Multnomah County

After Multnomah County sold Wapato Jail to real estate developer Marty Kehoe last week, we thought for sure the plan to turn it into a homeless shelter was off the table. We were wrong.

This morning Kehoe announced he has sold a major stake in the property for $5 million—the same price he paid the county for it—to Jordan Schnitzer, that wealthy real estate developer who really, really wants a male heir (more on that unrelated, weird story here). While Kehoe still owns the building, Schnitzer will be tasked with managing the facility.

The sale's the latest in a long-winding debate over the future of the Wapato Jail—the county's never-used 155,400-square-foot detention center in far North Portland. Until finally signing it over to Kehoe last week, the county had grappled with the idea of not selling the building, and converting it into a homeless shelter itself. But, feedback from homeless residents and service providers on why this was such a ill-planned idea convinced the majority of the County Commissioners to sell.

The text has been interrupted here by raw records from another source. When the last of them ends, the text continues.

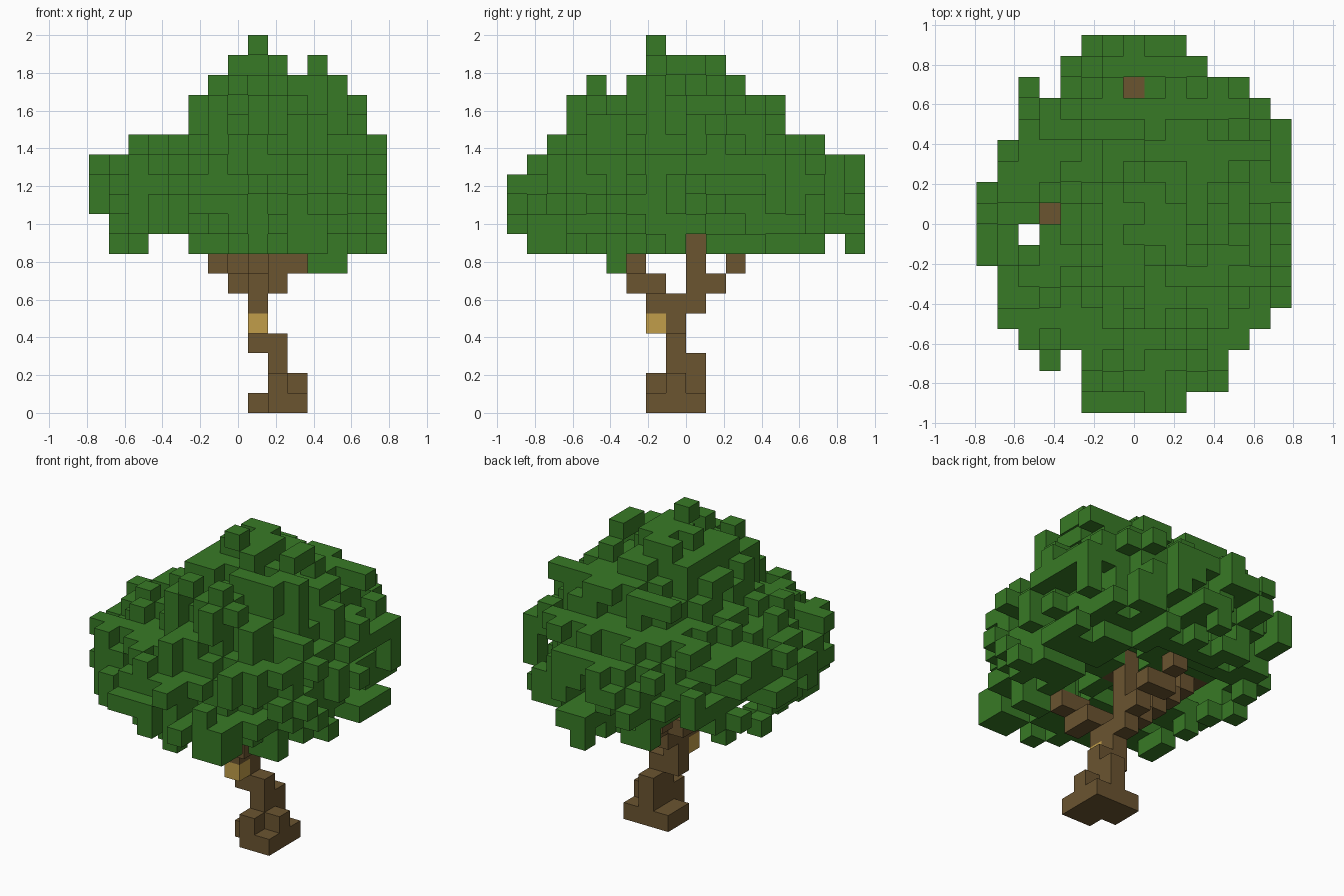
import bpy
import bmesh
import random
from mathutils import Vector

rng = random.Random(7)
cube_size = 2 / 19
columns, rows = 15, 18

default_cube = bpy.data.objects.get("Cube")
if default_cube:
    bpy.data.objects.remove(default_cube, do_unlink=True)


def make_material(name, colour):
    material = bpy.data.materials.new(name)
    material.use_nodes = True
    material.diffuse_color = (*colour, 1)
    shader = material.node_tree.nodes["Principled BSDF"]
    shader.inputs["Base Color"].default_value = (*colour, 1)
    shader.inputs["Roughness"].default_value = 0.9
    return material


def span(first, last):
    return set(range(first, last + 1))


directions = [Vector(d) for d in
              ((1, 0, 0), (-1, 0, 0), (0, 1, 0), (0, -1, 0), (0, 0, 1), (0, 0, -1))]


def neighbours(cell):
    return [tuple(int(a + b) for a, b in zip(cell, d)) for d in directions]


def make_blocks(name, cells, material):
    """Skin a set of grid cells with square faces on the exposed sides only."""
    bm = bmesh.new()
    corner = Vector((-columns / 2, -rows / 2, 0))
    for cell in sorted(cells):
        centre = Vector(cell) + corner + Vector((0.5, 0.5, 0.5))
        for normal, beside in zip(directions, neighbours(cell)):
            if beside in cells:
                continue
            u = Vector((normal.y, normal.z, normal.x))
            v = normal.cross(u)
            square = (-u - v, u - v, u + v, v - u)
            bm.faces.new([bm.verts.new((centre + (normal + s) / 2) * cube_size)
                          for s in square])
    bmesh.ops.remove_doubles(bm, verts=bm.verts[:], dist=cube_size / 100)
    mesh = bpy.data.meshes.new(name)
    bm.to_mesh(mesh)
    bm.free()
    mesh.materials.append(material)
    obj = bpy.data.objects.new(name, mesh)
    bpy.context.collection.objects.link(obj)
    return obj


def box(low, high):
    return {(x, y, z) for x in span(low[0], high[0])
            for y in span(low[1], high[1]) for z in span(low[2], high[2])}


def stairs(start, step, count):
    """A branch that climbs one cell with every step."""
    return {tuple(a + b * n for a, b in zip(start, step)) for n in range(count)}


# Trunk: spreading root, crooked stem and fork
trunk = box((8, 7, 0), (10, 9, 0)) - {(8, 7, 0)}
trunk |= box((9, 7, 1), (9, 9, 1)) | {(10, 8, 1)}
trunk |= box((9, 8, 2), (9, 9, 2)) | box((8, 8, 3), (9, 8, 3))
trunk |= {(8, 8, 4)} | box((8, 7, 5), (8, 9, 5))

# Branches: right with an upright stub, back and front left
right_branch = stairs((7, 9, 6), (-1, 0, 1), 5) | box((8, 9, 6), (8, 9, 8))
right_branch |= box((8, 8, 9), (8, 9, 9))
back_branch = stairs((8, 10, 6), (0, 1, 1), 2) | stairs((7, 11, 7), (0, 1, 1), 5)
front_branch = box((9, 6, 6), (9, 7, 6)) | box((9, 6, 7), (10, 6, 7))
front_branch |= stairs((10, 5, 8), (1, 0, 1), 2) | {(8, 7, 6)}
wood = trunk | right_branch | back_branch | front_branch

# Crown outline by layer, starting under the main mass: x span, then y span
layers = [
    (span(1, 2) | span(5, 14), span(1, 15) | {17}),
    (span(1, 14), span(0, 17)),
    (span(0, 14), span(0, 17)),
    (span(0, 14), span(0, 17)),
    (span(0, 14), span(1, 17)),
    (span(2, 14), span(2, 15)),
    (span(5, 13), span(3, 13)),
    (span(5, 13), span(3, 13)),
    (span(6, 12), {4} | span(6, 11)),
    (span(7, 9) | {11}, span(7, 10)),
    ({8}, {7}),
]
# Crown outline from above: x span of each row, front to back
plan = [span(5, 9), span(5, 11), {3} | span(5, 11), span(2, 12), span(1, 13),
        span(1, 14), span(1, 14), span(0, 14), span(0, 14) - {2}, span(0, 14) - {3},
        span(0, 14), span(1, 14), span(1, 14), span(2, 14), span(2, 13),
        {2} | span(4, 12) - {7}, span(4, 10), span(5, 9)]

leaves = {(x, y, z) for z, (xs, ys) in enumerate(layers, 8)
          for x in xs for y in ys if x in plan[y]} - wood
# Open line of sight under the crown
leaves -= box((4, 9, 8), (14, 9, 8))

# Tufts that stand out from the crown
tufts = box((11, 8, 17), (11, 9, 17)) | box((11, 12, 15), (13, 12, 15))
tufts |= box((7, 10, 17), (8, 10, 17)) | box((14, 13, 10), (14, 13, 12))
tufts |= box((3, 2, 9), (3, 2, 10)) | box((8, 17, 8), (8, 17, 9))
tufts |= {(7, 4, 16), (10, 1, 8), (5, 13, 15), (2, 15, 10)}
# Only one tuft hangs at the back edge
leaves -= box((5, 17, 8), (9, 17, 8)) - tufts


def shadows(cell):
    x, y, z = cell
    return (("front", x, z), ("side", y, z), ("top", x, y))


cover = {}
for leaf in leaves:
    for shadow in shadows(leaf):
        cover[shadow] = cover.get(shadow, 0) + 1


def trim(cell):
    """Remove a leaf cell unless a tuft or the crown outline needs it."""
    if cell not in tufts and all(cover[s] > 1 for s in shadows(cell)):
        leaves.discard(cell)
        for s in shadows(cell):
            cover[s] -= 1


def offset(cell):
    """Position in a layer, from -1 to 1 on both axes."""
    x, y, z = cell
    return Vector([(2 * value - min(cells) - max(cells)) / (max(cells) - min(cells) + 1)
                   for value, cells in zip((x, y), layers[z - 8])])


def reach(cell):
    """Distance from the crown's axis; the upper crown leans to the back right."""
    place = offset(cell)
    lean = 0.15 if cell[2] > 12 else 0
    return place.length + lean * (place.x - place.y)


# Round off each layer
for cell in sorted(leaves, key=lambda c: (-reach(c), c)):
    if reach(cell) + rng.uniform(-0.15, 0.15) > 0.97:
        trim(cell)
# Hollow the underside round the trunk and below the right branch
for cell in sorted(leaves):
    if cell[2] == 8 and offset(cell).length < 0.5:
        trim(cell)
for cell in sorted(leaves & (box((2, 9, 9), (6, 11, 9)) | box((3, 9, 8), (8, 13, 8)))):
    trim(cell)

# Ragged leaf surface
surface = [c for c in sorted(leaves)
           if any(n not in leaves and n not in wood for n in neighbours(c))]
rng.shuffle(surface)
for cell in surface:
    if rng.random() < 0.35:
        trim(cell)
# Drop cells left hanging on their own
for cell in sorted(leaves):
    if not any(n in leaves or n in wood for n in neighbours(cell)):
        trim(cell)
# Low tuft
leaves |= box((11, 5, 7), (12, 5, 8))

bark = make_material("bark brown", (0.147, 0.089, 0.03))
leaf_green = make_material("leaf green", (0.039, 0.195, 0.019))
honey = make_material("honey tan", (0.533, 0.337, 0.067))

make_blocks("trunk", trunk, bark)
make_blocks("right_branch", right_branch, bark)
make_blocks("back_branch", back_branch, bark)
make_blocks("front_branch", front_branch, bark)
make_blocks("hive", {(8, 7, 4)}, honey)
make_blocks("leaf_crown", leaves, leaf_green)
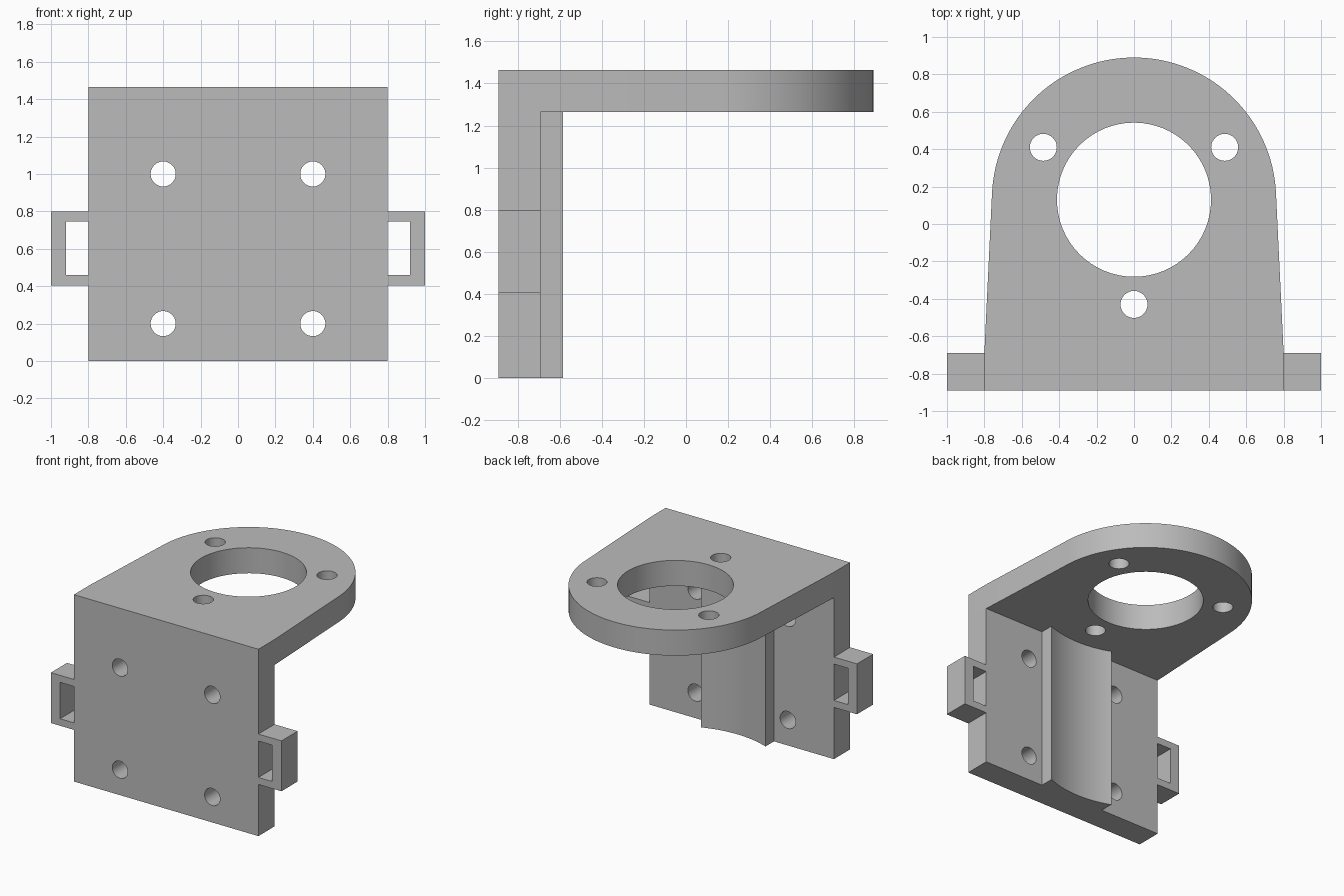
import bpy
import bmesh
from math import sin, cos, radians, atan2, acos, hypot, pi

cube = bpy.data.objects.get("Cube")
if cube:
    bpy.data.objects.remove(cube, do_unlink=True)

grey = bpy.data.materials.new("light grey")
grey.use_nodes = True
colour = (0.5, 0.5, 0.5, 1)
grey.diffuse_color = colour
grey.node_tree.nodes["Principled BSDF"].inputs["Base Color"].default_value = colour

FRONT, BACK = -0.89, -0.69      # wall faces
HALF_W = 0.8                    # half width of the wall
UNDER, TOP = 1.265, 1.465       # shelf faces
CENTRE_Y = 0.13                 # bore axis


def prism(name, outline, lo, hi, plane="XY"):
    """Extrude an outline from lo to hi, along z (XY) or along y (XZ)."""
    bm = bmesh.new()
    place = (lambda a, b, h: (a, b, h)) if plane == "XY" else (lambda a, b, h: (a, h, b))
    rings = [[bm.verts.new(place(a, b, h)) for a, b in outline] for h in (lo, hi)]
    for ring in rings:
        bm.faces.new(ring)
    n = len(outline)
    for i in range(n):
        j = (i + 1) % n
        bm.faces.new((rings[0][i], rings[0][j], rings[1][j], rings[1][i]))
    bmesh.ops.recalc_face_normals(bm, faces=bm.faces)
    mesh = bpy.data.meshes.new(name)
    bm.to_mesh(mesh)
    bm.free()
    mesh.materials.append(grey)
    obj = bpy.data.objects.new(name, mesh)
    bpy.context.collection.objects.link(obj)
    return obj


def arc(cx, cy, r, start, end, steps):
    angles = [start + (end - start) * i / steps for i in range(steps + 1)]
    return [(cx + r * cos(t), cy + r * sin(t)) for t in angles]


def select_only(obj):
    bpy.ops.object.select_all(action="DESELECT")
    obj.select_set(True)
    bpy.context.view_layer.objects.active = obj


def drill(obj, holes, lo, hi, plane="XY"):
    """Cut round holes given as (a, b, radius)."""
    for a, b, r in holes:
        cutter = prism("hole_cutter", arc(a, b, r, 0, 2 * pi, 64)[:-1], lo - 0.1, hi + 0.1, plane)
        cutter.hide_render = True
        select_only(obj)
        mod = obj.modifiers.new("hole", "BOOLEAN")
        mod.operation = "DIFFERENCE"
        mod.solver = "EXACT"
        mod.object = cutter
        bpy.ops.object.modifier_apply(modifier=mod.name)
        bpy.data.objects.remove(cutter, do_unlink=True)


def smooth(obj):
    select_only(obj)
    bpy.ops.object.shade_smooth_by_angle(angle=radians(30))


# Upright wall with four screw holes
wall = prism("upright_wall", [(-HALF_W, 0), (HALF_W, 0), (HALF_W, UNDER), (-HALF_W, UNDER)],
             FRONT, BACK, "XZ")
drill(wall, [(x, z, 0.067) for x in (-0.4, 0.4) for z in (0.2, 1.0)], FRONT, BACK, "XZ")
smooth(wall)

# Round-ended shelf, its sides running tangent into the arc
radius = 0.76
dy = BACK - CENTRE_Y
tangent = atan2(dy, HALF_W) + acos(radius / hypot(HALF_W, dy))
outline = [(-HALF_W, BACK), (-HALF_W, FRONT), (HALF_W, FRONT), (HALF_W, BACK)]
outline += arc(0, CENTRE_Y, radius, tangent, pi - tangent, 64)
shelf = prism("round_shelf", outline, UNDER, TOP)
bolts = [(0.56 * cos(radians(a)), CENTRE_Y + 0.56 * sin(radians(a)), 0.072) for a in (30, 150, 270)]
drill(shelf, [(0, CENTRE_Y, 0.412)] + bolts, UNDER, TOP)
smooth(shelf)

# Hollowed cradle on the back of the wall, coaxial with the bore
half, rim = 0.28, -0.585
drop = rim - CENTRE_Y
hollow = arc(0, CENTRE_Y, hypot(half, drop), atan2(drop, half), atan2(drop, -half), 24)
cradle = prism("hollow_cradle", [(-half, BACK), (half, BACK)] + hollow, 0, UNDER)
smooth(cradle)

# Strap loops on both sides
loop = [(0.8, 0.405), (1.0, 0.405), (1.0, 0.8), (0.8, 0.8),
        (0.8, 0.745), (0.92, 0.745), (0.92, 0.46), (0.8, 0.46)]
for name, side in (("left_strap_loop", 1), ("right_strap_loop", -1)):
    prism(name, [(side * x, z) for x, z in loop], FRONT, BACK, "XZ")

Schnitzer said he's wanting to hand management over to another Portland developer, Homer Williams, who had put in a bid in March to turn Wapato into a homeless shelter. Williams has recently become the mascot for white, wealthy developer men becoming somewhat woke about homelessness issues—but only after irreversibly undermining members of the homeless community.

Recently, Williams announced plans to build a new short-term homeless shelter under the west side of the Broadway Bridge in a deal financially backed by Columbia CEO Tim Boyle (who has his own rocky past with the homeless). Just this morning, Williams announced that NW Natural would be throwing in an additional $75,000 to the project. It's still unknown, however, who will operate the facility.

Despite Schnitzer's interest it putting homeless people in a remote jail, miles away from most homeless services and community centers, Kehoe said he hasn't signed off on any plan to turn Wapato into a homeless shelter. According to the Oregonian, Kehoe plans on using the property for "commercial purposes," not housing.